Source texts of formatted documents
>>>

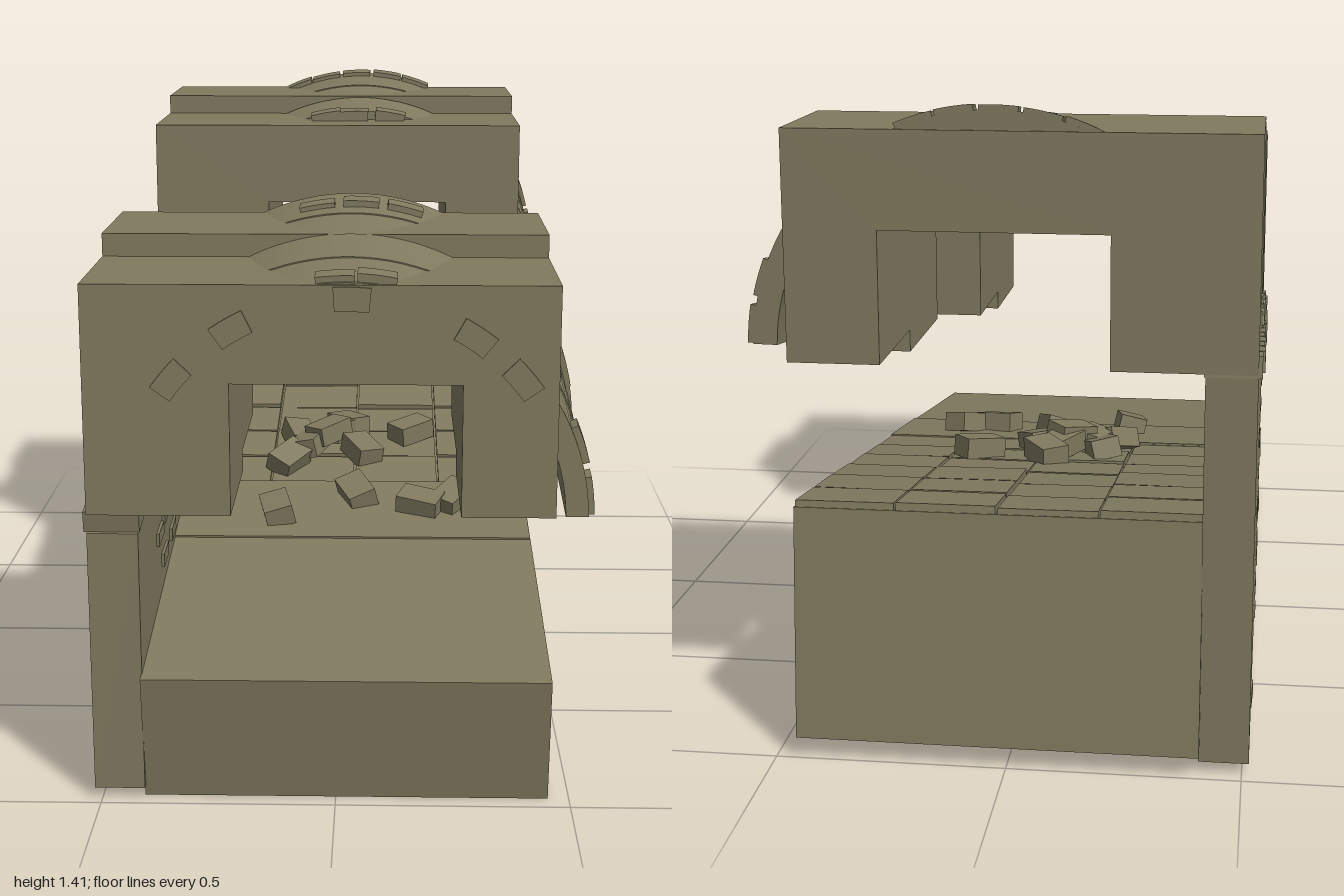
import * as THREE from 'three';
import { toCreasedNormals } from 'three/addons/utils/BufferGeometryUtils.js';

const SLOPE = 0.1415;                       // rise per unit towards the back
const TILT = Math.atan(SLOPE);
const floorY = (z) => 0.285 + 0.1454 * (1 - z);
const wallY = (z) => 0.6 + 0.1385 * (0.98 - z);
const CX = 0.025;                           // vault axis

let seed = 11;
const rnd = () => (seed = (seed * 16807) % 2147483647) / 2147483647;
const vary = (a) => (rnd() - 0.5) * 2 * a;

export function createModel() {
  const root = new THREE.Group();
  root.name = 'ruinedPassage';
  const stone = new THREE.MeshStandardMaterial({ color: 0x807a5f });
  stone.name = 'stone';

  const group = (name) => {
    const g = new THREE.Group();
    g.name = name;
    root.add(g);
    return g;
  };
  const add = (parent, name, geo) => {
    const m = new THREE.Mesh(geo, stone);
    m.name = name;
    parent.add(m);
    return m;
  };
  const box = (parent, name, size, pos, rot = [0, 0, 0]) => {
    const m = add(parent, name, new THREE.BoxGeometry(...size));
    m.position.set(...pos);
    m.rotation.set(...rot);
    return m;
  };
  // Outline in (z, y), given clockwise or not, extruded along x
  const sideExtrude = (points, x0, x1) => {
    const shape = new THREE.Shape(points.map(([z, y]) => new THREE.Vector2(-z, y)));
    const g = new THREE.ExtrudeGeometry(shape, { depth: x1 - x0, bevelEnabled: false });
    g.rotateY(Math.PI / 2);
    g.translate(x0, 0, 0);
    return g;
  };

  // Ramp: six tilted blocks with saw-tooth undersides
  const ramp = group('ramp');
  const tops = [1, 0.68, 0.355, 0.03, -0.295, -0.62, -0.96];
  for (let i = 0; i < 6; i++) {
    const a = tops[i], b = tops[i + 1], drop = i > 2 ? 0.012 : 0;
    const zA = 0.96 - i * 0.328, zB = zA - 0.322;
    add(ramp, 'rampBlock', sideExtrude(
      [[a, floorY(a) - drop], [b, floorY(b) - drop], [zB, 0.05], [zA, 0.003]], -0.41, 0.455));
  }

  // Paving on the upper half of the ramp
  const paving = group('paving');
  const rows = 6, pitch = 0.99 / rows;
  for (let r = 0; r < rows; r++) {
    for (let c = 0; c < 4; c++) {
      const z = 0.03 - (r + 0.5) * pitch;
      box(paving, 'pavingSlab', [0.211, 0.024, pitch - 0.005],
        [-0.302 + c * 0.216, floorY(z) - 0.011 + vary(0.004), z],
        [TILT + vary(0.012), 0, vary(0.008)]);
    }
  }
  box(paving, 'pavingStep', [0.863, 0.012, 0.32], [0.0225, floorY(0.19) - 0.002, 0.19], [TILT, 0, 0]);

  // Side wall with a sloping top
  const wall = group('sideWall');
  add(wall, 'wallBody', sideExtrude(
    [[0.98, 0.028], [0.98, wallY(0.98)], [-0.97, wallY(-0.97)], [-0.97, 0.028]], -0.515, -0.408));

  // Cap course along the wall, partly buried under the roof blocks
  for (let i = 0; i < 18; i++) {
    const z = 0.925 - i * 0.1084;
    const open = z < 0.33 && z > -0.31;
    box(wall, 'capBrick', [0.122 + vary(0.006), 0.046, 0.1],
      [-0.464 + (open ? vary(0.006) : 0), wallY(z) + 0.022, z],
      [TILT, open ? vary(0.06) : 0, 0]);
  }
  // Loose bricks left on the open stretch
  for (const [z, lift, t] of [[0.27, 0.06, 0.1], [0.2, 0.05, 0.3], [0.09, 0.06, 0.04],
    [-0.07, 0.055, 0.1], [-0.22, 0.06, 0.3], [-0.28, 0.06, 0.2]]) {
    box(wall, 'looseCapBrick', [0.11, 0.042, 0.11], [-0.462, wallY(z) + lift, z], [t, vary(0.15), 0]);
  }
  // Slightly raised bricks on both wall faces
  for (let i = 0; i < 34; i++) {
    const z = vary(0.85), inner = i % 3 === 0;
    const lo = inner ? floorY(z) + 0.05 : 0.12;
    const y = lo + rnd() * (wallY(z) - lo - 0.05);
    box(wall, 'raisedBrick', [0.009, 0.03, 0.09],
      [inner ? -0.406 : -0.5135, y, z], [TILT * 0.3, vary(0.03), 0]);
  }

  // Roof: four stepped blocks, each with a square passage
  const roof = group('roof');
  const section = (zBack, zFront, base) => {
    const pts = [[-0.515, 0], [-0.215, 0], [-0.215, 0.28], [0.26, 0.28],
      [0.26, 0], [0.455, 0], [0.455, 0.485], [-0.515, 0.485]];
    const s = new THREE.Shape(pts.map(([x, y]) => new THREE.Vector2(x, y)));
    const g = new THREE.ExtrudeGeometry(s, { depth: zFront - zBack, bevelEnabled: false });
    add(roof, 'roofBlock', g).position.set(0, base, zBack);
  };
  section(0.655, 0.98, 0.64);
  section(0.335, 0.655, 0.69);
  section(-0.65, -0.315, 0.826);
  section(-0.97, -0.65, 0.875);

  // Curved vault shells that break through the roof and its side
  const vault = group('vault');
  const arcPiece = (rIn, rOut, a0, a1, depth, segs) => {
    const s = new THREE.Shape();
    s.absarc(0, 0, rOut, a0, a1, false);
    s.absarc(0, 0, rIn, a1, a0, true);
    const g = new THREE.ExtrudeGeometry(s, { depth, bevelEnabled: false, curveSegments: segs });
    const p = g.attributes.position;
    for (let i = 0; i < p.count; i++) p.setY(i, p.getY(i) - SLOPE * p.getZ(i));
    return toCreasedNormals(g, 0.5);
  };
  const shell = (zBack, zFront, n) => {
    const d = (zFront - zBack) / n;
    for (let i = 0; i < n; i++) {
      const z = zBack + i * d;
      add(vault, 'vaultShell', arcPiece(0.45, i % 2 ? 0.497 : 0.5, 0.02, Math.PI - 0.02, d, 28))
        .position.set(CX, wallY(z) + 0.032, z);
    }
  };
  shell(0.338, 0.975, 4);
  shell(-0.967, -0.48, 3);

  // Brick ribs over the vault: [z, angles of the bricks that remain]
  const ribs = [
    [0.93, [0.1, 0.32, 1.45, 1.62]],
    [0.41, [0.12, 0.24, 1.33, 1.53, 1.73]],
    [-0.475, [0.08, 0.2, 1.4, 1.6, 1.75]],
    [-0.965, [0.1, 0.3, 1.25, 1.42, 1.6, 1.78, 1.95]],
  ];
  for (const [z, angles] of ribs) {
    for (const a of angles) {
      add(vault, 'ribBrick', arcPiece(0.47, 0.507 + rnd() * 0.006, a - 0.08, a + 0.08, 0.04, 4))
        .position.set(CX, wallY(z) + 0.034, z);
    }
  }
  // Arch bricks just showing on the front face
  for (const a of [0.7, 0.98, 1.55, 2.1, 2.45]) {
    add(vault, 'faceBrick', arcPiece(0.44, 0.49, a - 0.08, a + 0.08, 0.02, 4))
      .position.set(CX, wallY(0.98) + 0.034, 0.963);
  }

  // Fallen bricks on the ramp: [x, z, turn, lift]
  const rubble = group('rubble');
  const fallen = [
    [0.03, 0.14, 0.4, 0], [-0.165, 0.24, 0.2, 0], [0.19, 0.2, 1.2, 0], [0.27, 0.17, -0.6, 0],
    [0.17, -0.25, -0.9, 0], [0.04, -0.12, 0.5, 0], [-0.15, -0.06, -0.6, 0], [-0.1, -0.13, -0.3, 0.01],
    [-0.05, -0.17, -0.8, 0.03], [-0.13, -0.21, 0.3, 0], [-0.03, -0.22, -0.5, 0.01], [0.0, -0.29, 0.6, 0],
  ];
  for (const [x, z, turn, lift] of fallen) {
    box(rubble, 'fallenBrick', [0.07, 0.05, 0.105], [x, floorY(z) + 0.024 + lift, z],
      [TILT + vary(0.2), turn, vary(0.25)]);
  }

  return root;
}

<<<

* **Task goal**
From the records above, report the count of lines containing "tops" and nothing more.

* **Response to the task**
2